Stephen Gostkowski and Logan Mankins were in identical situations entering this offseason. Both had played out their contracts and were set to become unrestricted free agents, but the lack of a new CBA locked them down. They were, instead, restricted free agents.
And that's where their stories diverge. Gostkowski signed the $1.79 million tender offer the Patriots put in front of him for 2010. He showed up and his representatives kept negotiating. Voila, on Wednesday he got a four-year extension worth about $3.5 million per season.
Mankins, meanwhile, turned his nose up to the $3.54 million tender offer the Patriots slid to him. He didn't show up for a thing. His agent amped up the rhetoric. Then Mankins did. The tender offer got sliced in half. Offers on the table got pulled back. And now Mankins is gathering dust. He's staring at a year without income in 2010. And, if there's a lockout, no income again in 2011.
I spoke with Jonathan Kraft this week and he's mystified over the way this Mankins negotiation - or what passes for negotiation - has gone. We'll have more on that Thursday and Friday.
The fact Mankins is looking to pull down twice what Gostkowski could command is germane. But it's not like their situations are apples to oranges; more like apples to smaller apples.
Anyone presuming that the kicker's deal was done to send a message to Mankins doesn't understand how much $15 million is. You don't throw that at one guy so you can stick your tongue out at another.

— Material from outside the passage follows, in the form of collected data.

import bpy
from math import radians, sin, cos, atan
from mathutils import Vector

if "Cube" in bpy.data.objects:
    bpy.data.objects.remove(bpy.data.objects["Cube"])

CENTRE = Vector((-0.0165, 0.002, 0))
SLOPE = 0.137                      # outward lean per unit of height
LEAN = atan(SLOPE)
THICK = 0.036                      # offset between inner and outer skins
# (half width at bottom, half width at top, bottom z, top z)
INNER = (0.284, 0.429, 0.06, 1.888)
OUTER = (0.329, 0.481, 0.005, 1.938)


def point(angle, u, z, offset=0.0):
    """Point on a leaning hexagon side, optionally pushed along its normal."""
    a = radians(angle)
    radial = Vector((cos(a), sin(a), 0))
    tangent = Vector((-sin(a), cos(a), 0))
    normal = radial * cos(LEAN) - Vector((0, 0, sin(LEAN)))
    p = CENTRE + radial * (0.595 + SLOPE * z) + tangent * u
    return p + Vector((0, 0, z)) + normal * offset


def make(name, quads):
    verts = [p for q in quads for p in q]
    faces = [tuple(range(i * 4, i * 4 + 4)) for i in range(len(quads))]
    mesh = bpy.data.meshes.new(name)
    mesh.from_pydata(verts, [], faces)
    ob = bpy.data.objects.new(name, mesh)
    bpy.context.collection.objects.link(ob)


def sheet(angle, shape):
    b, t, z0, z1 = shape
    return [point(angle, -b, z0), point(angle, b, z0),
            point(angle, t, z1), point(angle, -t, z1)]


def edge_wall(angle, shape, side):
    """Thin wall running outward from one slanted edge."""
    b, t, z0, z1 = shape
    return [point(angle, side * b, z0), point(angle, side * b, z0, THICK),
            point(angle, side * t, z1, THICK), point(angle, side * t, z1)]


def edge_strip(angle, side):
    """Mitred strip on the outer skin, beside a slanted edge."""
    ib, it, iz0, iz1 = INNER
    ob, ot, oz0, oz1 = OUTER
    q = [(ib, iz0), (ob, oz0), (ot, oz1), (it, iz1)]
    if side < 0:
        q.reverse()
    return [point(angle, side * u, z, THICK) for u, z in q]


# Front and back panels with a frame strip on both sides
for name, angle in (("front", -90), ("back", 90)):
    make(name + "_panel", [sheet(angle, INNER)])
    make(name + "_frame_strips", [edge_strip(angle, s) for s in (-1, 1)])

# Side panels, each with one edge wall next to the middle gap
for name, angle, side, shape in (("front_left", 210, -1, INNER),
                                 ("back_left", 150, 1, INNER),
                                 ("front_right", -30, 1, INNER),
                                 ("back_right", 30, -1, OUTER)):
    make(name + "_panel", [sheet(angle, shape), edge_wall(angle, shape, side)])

But a message does get sent, just the same.New England Patriots, Logan Mankins, Jonathan Kraft, Stephen Gostkowski